Your goal
Print the records below exactly, with no pictures.

Information shown
▼
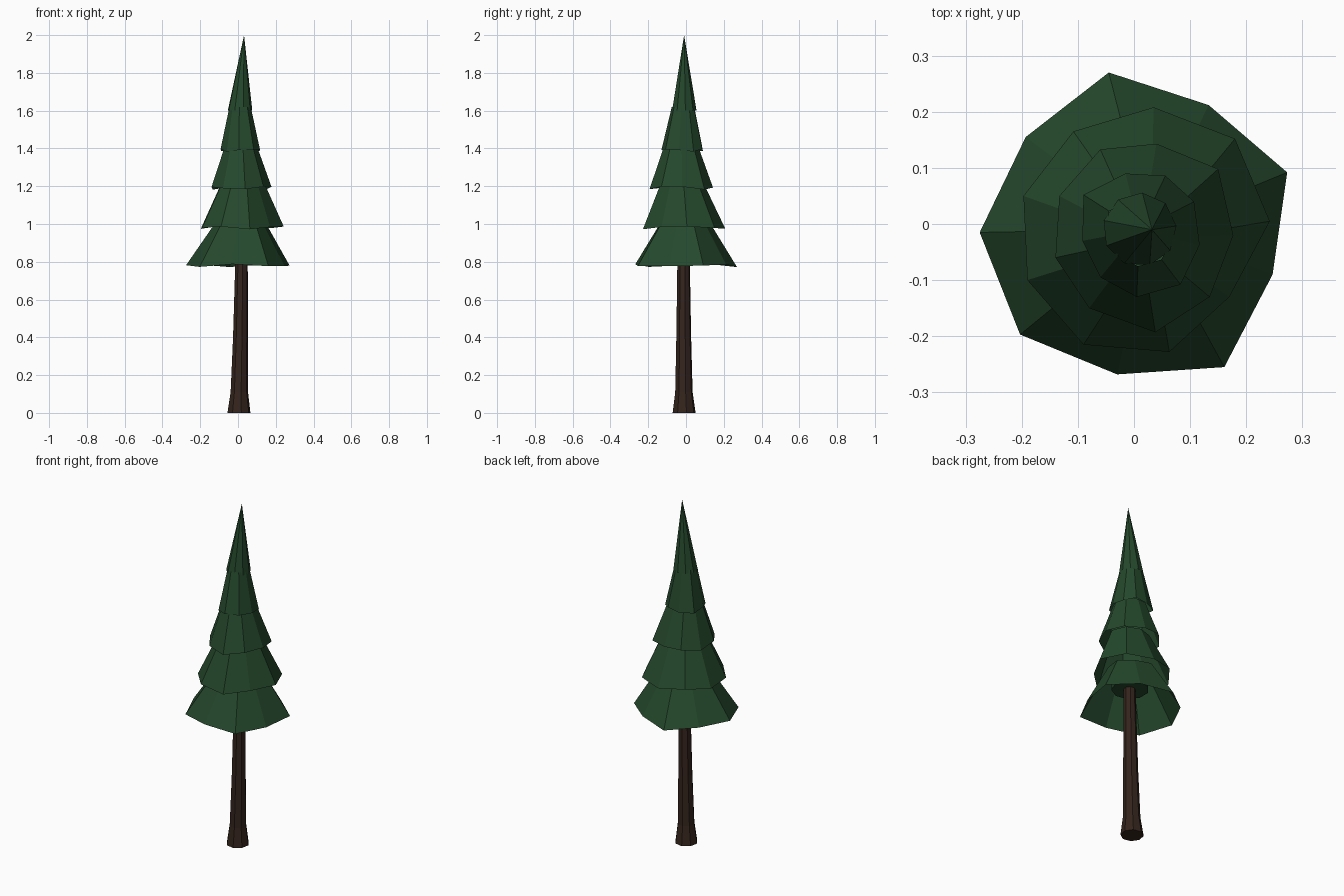
import bpy, math

if "Cube" in bpy.data.objects:
    bpy.data.objects.remove(bpy.data.objects["Cube"])


def material(name, color):
    m = bpy.data.materials.new(name)
    m.diffuse_color = color
    m.use_nodes = True
    m.node_tree.nodes["Principled BSDF"].inputs["Base Color"].default_value = m.diffuse_color
    return m


GREEN = material("needle_green", (0.018, 0.065, 0.025, 1))
BROWN = material("bark_brown", (0.035, 0.018, 0.012, 1))


def loft(name, rings, mat, cap_bottom=False, cap_top=False):
    """Skin equal-length rings of points; a final one-point ring makes a tip."""
    n = len(rings[0])
    verts = [p for ring in rings for p in ring]
    faces = []
    for k in range(len(rings) - 1):
        a, b = k * n, (k + 1) * n
        for i in range(n):
            j = (i + 1) % n
            if len(rings[k + 1]) == 1:
                faces.append((a + i, a + j, b))
            else:
                faces.append((a + i, a + j, b + j, b + i))
    if cap_bottom:
        faces.append(tuple(reversed(range(n))))
    if cap_top:
        faces.append(tuple(range(len(verts) - n, len(verts))))
    mesh = bpy.data.meshes.new(name)
    mesh.from_pydata(verts, [], faces)
    mesh.materials.append(mat)
    ob = bpy.data.objects.new(name, mesh)
    bpy.context.collection.objects.link(ob)
    return ob


def circle(n, r, z, cx, cy, turn=0.0):
    return [(cx + r * math.cos(turn + math.tau * i / n),
             cy + r * math.sin(turn + math.tau * i / n), z) for i in range(n)]


# trunk with flared foot
loft("trunk", [circle(8, r, z, cx, cy, 0.2) for r, z, cx, cy in (
    (0.062, 0.0, 0.005, -0.01), (0.047, 0.11, 0.007, -0.011),
    (0.040, 0.4, 0.013, -0.012), (0.032, 0.9, 0.02, -0.013))], BROWN, True, True)

# uneven nine-sided skirts: rim z, top z, top centre, top scale, rim outline
TIERS = [
    (0.78, 1.00, (0.017, -0.01), 0.50,
     [(0.273, 0.092), (0.133, 0.212), (-0.045, 0.27), (-0.193, 0.155), (-0.275, -0.015),
      (-0.203, -0.197), (-0.03, -0.268), (0.161, -0.255), (0.247, -0.09)]),
    (0.98, 1.21, (0.02, -0.02), 0.53,
     [(0.242, 0.005), (0.18, 0.152), (0.035, 0.208), (-0.108, 0.165), (-0.197, 0.05),
      (-0.19, -0.10), (-0.09, -0.215), (0.063, -0.228), (0.17, -0.13)]),
    (1.19, 1.41, (0.013, -0.02), 0.54,
     [(0.177, -0.02), (0.15, 0.098), (0.04, 0.143), (-0.06, 0.133), (-0.133, 0.05),
      (-0.14, -0.06), (-0.08, -0.15), (0.038, -0.193), (0.135, -0.13)]),
    (1.39, 1.62, (0.011, -0.013), 0.54,
     [(0.117, -0.037), (0.107, 0.04), (0.056, 0.086), (-0.015, 0.09), (-0.09, 0.052),
      (-0.092, -0.03), (-0.06, -0.095), (0.005, -0.13), (0.083, -0.108)]),
]
for t, (z0, z1, (tx, ty), s, outline) in enumerate(TIERS):
    cx = sum(p[0] for p in outline) / 9
    cy = sum(p[1] for p in outline) / 9
    rim = [(x, y, z0 + 0.008 * math.sin(2.3 * i + t)) for i, (x, y) in enumerate(outline)]
    top = [(tx + (x - cx) * s, ty + (y - cy) * s, z1) for x, y in outline]
    loft(f"foliage_tier_{t + 1}", [rim, top], GREEN)

# pointed crown
loft("foliage_crown", [circle(9, 0.066, 1.6, 0.01, -0.01, 0.1),
                       [(0.032, -0.01, 2.0)]], GREEN)

# inner core that closes the underside around the trunk
loft("foliage_core", [circle(9, 0.10, 0.89, 0.017, -0.012),
                      circle(9, 0.10, 1.0, 0.017, -0.012)], GREEN, True)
▲
Exercise output
import bpy, math

if "Cube" in bpy.data.objects:
    bpy.data.objects.remove(bpy.data.objects["Cube"])


def material(name, color):
    m = bpy.data.materials.new(name)
    m.diffuse_color = color
    m.use_nodes = True
    m.node_tree.nodes["Principled BSDF"].inputs["Base Color"].default_value = m.diffuse_color
    return m


GREEN = material("needle_green", (0.018, 0.065, 0.025, 1))
BROWN = material("bark_brown", (0.035, 0.018, 0.012, 1))


def loft(name, rings, mat, cap_bottom=False, cap_top=False):
    """Skin equal-length rings of points; a final one-point ring makes a tip."""
    n = len(rings[0])
    verts = [p for ring in rings for p in ring]
    faces = []
    for k in range(len(rings) - 1):
        a, b = k * n, (k + 1) * n
        for i in range(n):
            j = (i + 1) % n
            if len(rings[k + 1]) == 1:
                faces.append((a + i, a + j, b))
            else:
                faces.append((a + i, a + j, b + j, b + i))
    if cap_bottom:
        faces.append(tuple(reversed(range(n))))
    if cap_top:
        faces.append(tuple(range(len(verts) - n, len(verts))))
    mesh = bpy.data.meshes.new(name)
    mesh.from_pydata(verts, [], faces)
    mesh.materials.append(mat)
    ob = bpy.data.objects.new(name, mesh)
    bpy.context.collection.objects.link(ob)
    return ob


def circle(n, r, z, cx, cy, turn=0.0):
    return [(cx + r * math.cos(turn + math.tau * i / n),
             cy + r * math.sin(turn + math.tau * i / n), z) for i in range(n)]


# trunk with flared foot
loft("trunk", [circle(8, r, z, cx, cy, 0.2) for r, z, cx, cy in (
    (0.062, 0.0, 0.005, -0.01), (0.047, 0.11, 0.007, -0.011),
    (0.040, 0.4, 0.013, -0.012), (0.032, 0.9, 0.02, -0.013))], BROWN, True, True)

# uneven nine-sided skirts: rim z, top z, top centre, top scale, rim outline
TIERS = [
    (0.78, 1.00, (0.017, -0.01), 0.50,
     [(0.273, 0.092), (0.133, 0.212), (-0.045, 0.27), (-0.193, 0.155), (-0.275, -0.015),
      (-0.203, -0.197), (-0.03, -0.268), (0.161, -0.255), (0.247, -0.09)]),
    (0.98, 1.21, (0.02, -0.02), 0.53,
     [(0.242, 0.005), (0.18, 0.152), (0.035, 0.208), (-0.108, 0.165), (-0.197, 0.05),
      (-0.19, -0.10), (-0.09, -0.215), (0.063, -0.228), (0.17, -0.13)]),
    (1.19, 1.41, (0.013, -0.02), 0.54,
     [(0.177, -0.02), (0.15, 0.098), (0.04, 0.143), (-0.06, 0.133), (-0.133, 0.05),
      (-0.14, -0.06), (-0.08, -0.15), (0.038, -0.193), (0.135, -0.13)]),
    (1.39, 1.62, (0.011, -0.013), 0.54,
     [(0.117, -0.037), (0.107, 0.04), (0.056, 0.086), (-0.015, 0.09), (-0.09, 0.052),
      (-0.092, -0.03), (-0.06, -0.095), (0.005, -0.13), (0.083, -0.108)]),
]
for t, (z0, z1, (tx, ty), s, outline) in enumerate(TIERS):
    cx = sum(p[0] for p in outline) / 9
    cy = sum(p[1] for p in outline) / 9
    rim = [(x, y, z0 + 0.008 * math.sin(2.3 * i + t)) for i, (x, y) in enumerate(outline)]
    top = [(tx + (x - cx) * s, ty + (y - cy) * s, z1) for x, y in outline]
    loft(f"foliage_tier_{t + 1}", [rim, top], GREEN)

# pointed crown
loft("foliage_crown", [circle(9, 0.066, 1.6, 0.01, -0.01, 0.1),
                       [(0.032, -0.01, 2.0)]], GREEN)

# inner core that closes the underside around the trunk
loft("foliage_core", [circle(9, 0.10, 0.89, 0.017, -0.012),
                      circle(9, 0.10, 1.0, 0.017, -0.012)], GREEN, True)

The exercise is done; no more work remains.